Task item: Find the line in the material below that contains "rimGeometry.rotateX(-Math.PI / 2).translate(0, 1.915, 0);", then give it again, with all later lines, exactly as shown.

Given records:
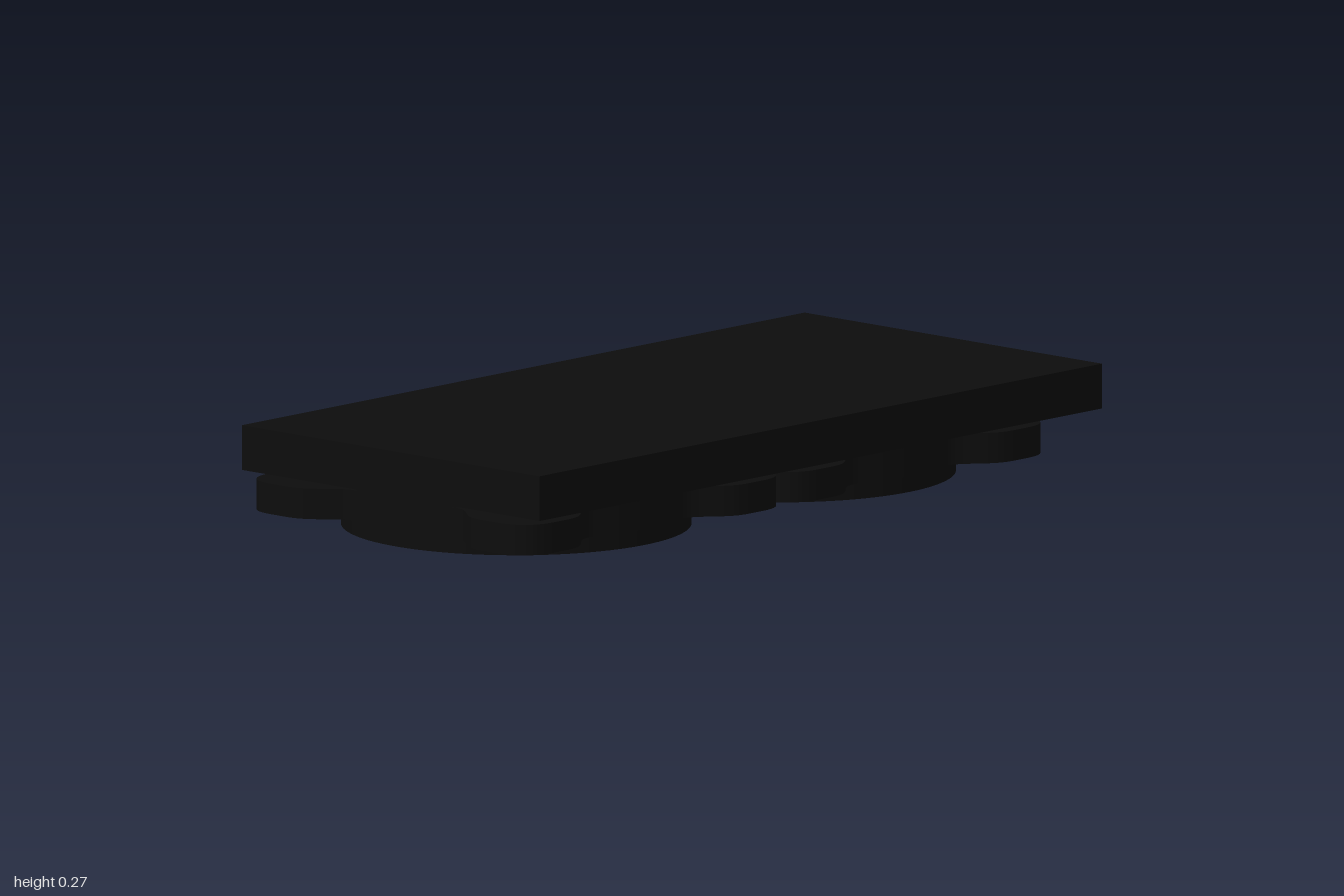
import * as THREE from 'three';

const mat = (name, color, extra = {}) => {
  const m = new THREE.MeshStandardMaterial({ color, ...extra });
  m.name = name;
  return m;
};

// Extrude an x/z outline between two heights
function slab(shape, y0, y1) {
  const g = new THREE.ExtrudeGeometry(shape, { depth: y1 - y0, bevelEnabled: false, curveSegments: 16 });
  g.rotateX(Math.PI / 2);
  g.translate(0, y1, 0);
  return g;
}

// Fan frame outline: four rounded corner lobes blending into a central circle
function frameShape() {
  const h = 0.469, r = 0.1, s = new THREE.Shape();
  for (let i = 0; i < 4; i++) {
    const a = i * Math.PI / 2, c = Math.cos(a), n = Math.sin(a);
    const p = (x, y) => [x * c - y * n, x * n + y * c];
    if (i === 0) s.moveTo(...p(0.424, 0));
    s.quadraticCurveTo(...p(0.424, 0.07), ...p(0.4, 0.14));
    s.bezierCurveTo(...p(0.37, 0.22), ...p(h, 0.23), ...p(h, 0.32));
    s.lineTo(...p(h, h - r));
    s.quadraticCurveTo(...p(h, h), ...p(h - r, h));
    s.lineTo(...p(0.32, h));
    s.bezierCurveTo(...p(0.23, h), ...p(0.22, 0.37), ...p(0.14, 0.4));
    s.quadraticCurveTo(...p(0.07, 0.424), ...p(0, 0.424));
  }
  return s;
}

// Flat ring sector facing down
function sector(r0, r1, y, from = 0, to = 360) {
  const d = Math.PI / 180;
  const segs = Math.max(6, Math.round((to - from) / 5));
  const g = new THREE.RingGeometry(r0, r1, segs, 1, from * d, (to - from) * d);
  g.rotateX(Math.PI / 2);
  g.translate(0, y, 0);
  return g;
}

export function createModel() {
  const black = mat('black', 0x0d0d0d);
  const grey = mat('darkGrey', 0x444446);
  const lilac = mat('paleLilac', 0xc8bccb);
  // Blade colours with their start and end angles
  const blades = [
    [mat('teal', 0x4edcbe), 18, 79],
    [mat('amber', 0xd8a632), 79, 125],
    [mat('rose', 0xd84b6e), 125, 154],
    [mat('magenta', 0xcd46d2), 154, 188],
    [mat('indigo', 0x4b2dbe), 188, 295],
    [mat('blue', 0x305fb9), 295, 337],
    [mat('skyBlue', 0x37a0d7), 337, 378],
  ];

  const model = new THREE.Group();
  const add = (parent, name, geometry, material) => {
    const m = new THREE.Mesh(geometry, material);
    m.name = name;
    parent.add(m);
    return m;
  };

  // Radiator block
  add(model, 'radiator', new THREE.BoxGeometry(0.98, 0.11, 2), black).position.y = 0.212;

  // Round shroud with an open centre
  const ring = new THREE.Shape().absarc(0, 0, 0.424, 0, Math.PI * 2);
  ring.holes.push(new THREE.Path().absarc(0, 0, 0.355, 0, Math.PI * 2, true));
  ring.curveSegments = 48;
  const shroudGeo = new THREE.ExtrudeGeometry(ring, { depth: 0.135, bevelEnabled: false, curveSegments: 48 });
  shroudGeo.rotateX(Math.PI / 2);
  shroudGeo.translate(0, 0.157, 0);
  const frameGeo = slab(frameShape(), 0.06, 0.135);
  const hubGeo = new THREE.CylinderGeometry(0.116, 0.116, 0.06, 48);

  // Two fans side by side underneath
  [0.53, -0.41].forEach((z, i) => {
    const fan = new THREE.Group();
    fan.name = i ? 'rearFan' : 'frontFan';
    fan.position.set(-0.022, 0, z);
    add(fan, 'frame', frameGeo, black);
    add(fan, 'shroud', shroudGeo, black);
    add(fan, 'rim', sector(0.355, 0.372, 0.0205), grey);
    add(fan, 'hub', hubGeo, grey).position.y = 0.03;
    add(fan, 'hubRing', sector(0.11, 0.225, 0.042), lilac);
    blades.forEach(([m, from, to]) => add(fan, m.name + 'Blade', sector(0.225, 0.356, 0.042, from, to), m));
    model.add(fan);
  });

  return model;
}
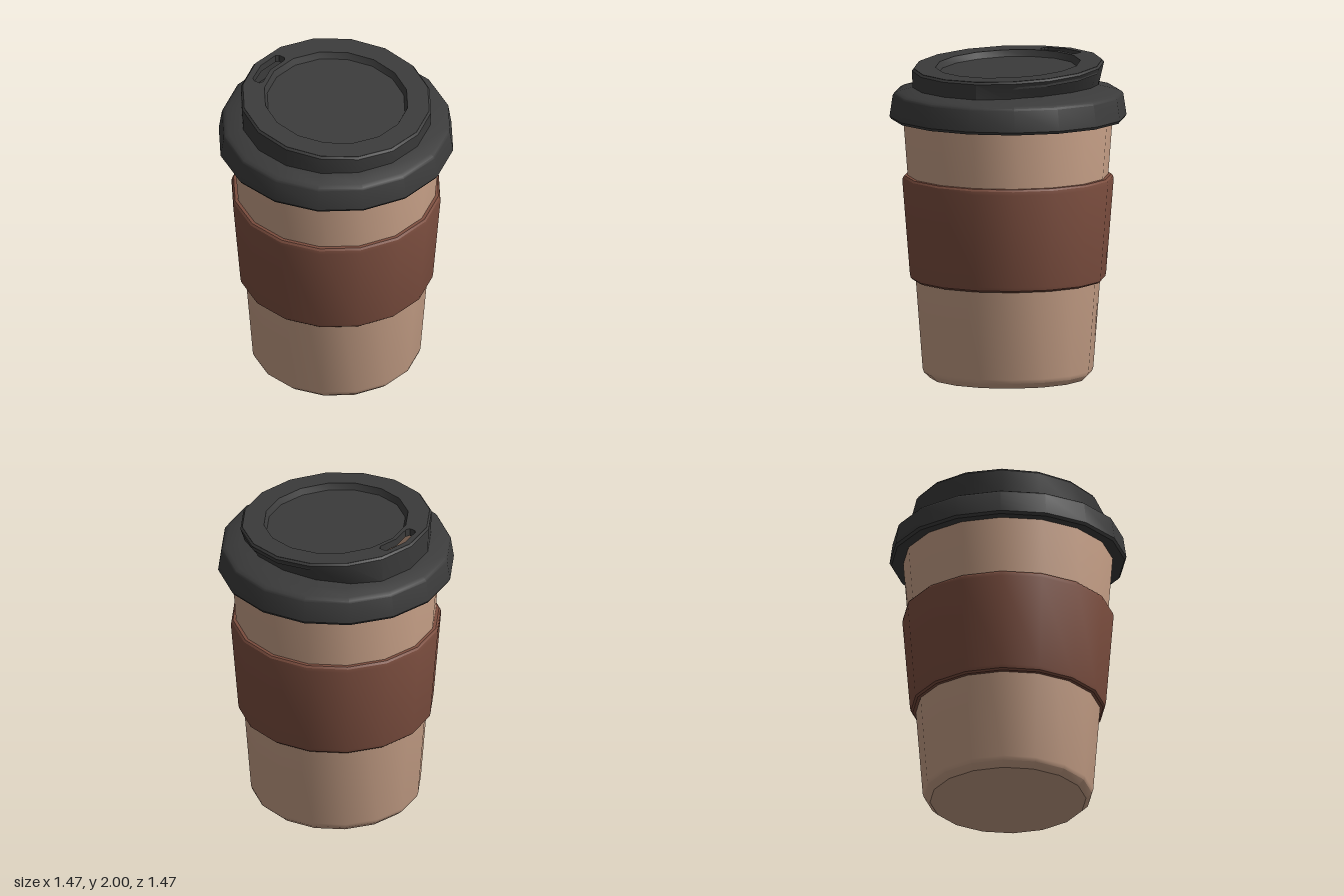
import * as THREE from 'three';
import { toCreasedNormals } from 'three/addons/utils/BufferGeometryUtils.js';

const SIDES = 16;
const CREASE = 0.5;

const material = (color) => new THREE.MeshStandardMaterial({ color, side: THREE.DoubleSide });

// Revolves [radius, height] pairs; an optional rule moves each vertex.
function lathe(profile, rule) {
  const points = profile.map(([r, y]) => new THREE.Vector2(r, y));
  return bend(new THREE.LatheGeometry(points, SIDES), rule);
}

function bend(geometry, rule) {
  if (rule) {
    const p = geometry.attributes.position;
    const v = new THREE.Vector3();
    for (let i = 0; i < p.count; i++) {
      rule(v.fromBufferAttribute(p, i));
      p.setXYZ(i, v.x, v.y, v.z);
    }
  }
  return toCreasedNormals(geometry, CREASE);
}

function polygon(radius) {
  return Array.from({ length: SIDES }, (_, i) => {
    const a = (i / SIDES) * Math.PI * 2;
    return new THREE.Vector2(Math.cos(a) * radius, Math.sin(a) * radius);
  });
}

export function createModel() {
  const group = new THREE.Group();
  const add = (name, geometry, mat, parent = group) => {
    const mesh = new THREE.Mesh(geometry, mat);
    mesh.name = name;
    parent.add(mesh);
  };
  const cupMat = material(0xc8a188);
  const sleeveMat = material(0x7c4e3f);
  const lidMat = material(0x3b3b3b);

  // Hollow tapered cup with a bevelled foot
  add('cup', lathe([
    [0, 0], [0.485, 0], [0.522, 0.035], [0.53, 0.06], [0.653, 1.66],
    [0.65, 1.7], [0.62, 1.7], [0.5, 0.06], [0, 0.06],
  ]), cupMat);

  // Grip sleeve with rounded edges
  add('sleeve', lathe([
    [0.565, 0.615], [0.592, 0.617], [0.604, 0.628], [0.609, 0.65],
    [0.656, 1.235], [0.653, 1.258], [0.643, 1.27], [0.615, 1.272],
  ]), sleeveMat);

  const lid = new THREE.Group();
  lid.name = 'lid';
  group.add(lid);

  // The lid top slopes down towards +x
  const tilt = (v) => { v.y -= 0.058 * v.x; };

  // Overhanging flange
  add('lidFlange', lathe([
    [0.635, 1.635], [0.725, 1.625], [0.736, 1.642], [0.716, 1.775],
    [0.708, 1.787], [0.685, 1.8], [0.6, 1.82], [0.5, 1.842],
  ]), lidMat, lid);

  // Raised wall, its foot tucked in at the back
  add('lidWall', lathe([[0.592, 1.815], [0.597, 1.95], [0.583, 1.965]], (v) => {
    if (v.y > 1.9) tilt(v);
    else v.z += 0.08 * THREE.MathUtils.clamp((-v.z - 0.23) / 0.36, 0, 1);
  }), lidMat, lid);

  // Top rim with the drinking slot
  const rim = new THREE.Shape(polygon(0.585));
  rim.holes.push(new THREE.Path(polygon(0.45)));
  const slot = [
    [-0.465, 0.15], [-0.505, 0.15], [-0.522, 0.135], [-0.546, 0], [-0.522, -0.135],
    [-0.505, -0.15], [-0.465, -0.15], [-0.453, -0.125], [-0.477, 0], [-0.453, 0.125],
  ];
  rim.holes.push(new THREE.Path(slot.map(([x, y]) => new THREE.Vector2(x, y))));
  const rimGeometry = new THREE.ExtrudeGeometry(rim, { depth: 0.05, bevelEnabled: false });
  rimGeometry.rotateX(-Math.PI / 2).translate(0, 1.915, 0);
  add('lidRim', bend(rimGeometry, tilt), lidMat, lid);

  // Sunken centre panel
  add('lidPanel', lathe([[0.45, 1.963], [0.432, 1.925], [0, 1.925]], tilt), lidMat, lid);

  return group;
}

Answer to this problem:
  rimGeometry.rotateX(-Math.PI / 2).translate(0, 1.915, 0);
  add('lidRim', bend(rimGeometry, tilt), lidMat, lid);

  // Sunken centre panel
  add('lidPanel', lathe([[0.45, 1.963], [0.432, 1.925], [0, 1.925]], tilt), lidMat, lid);

  return group;
}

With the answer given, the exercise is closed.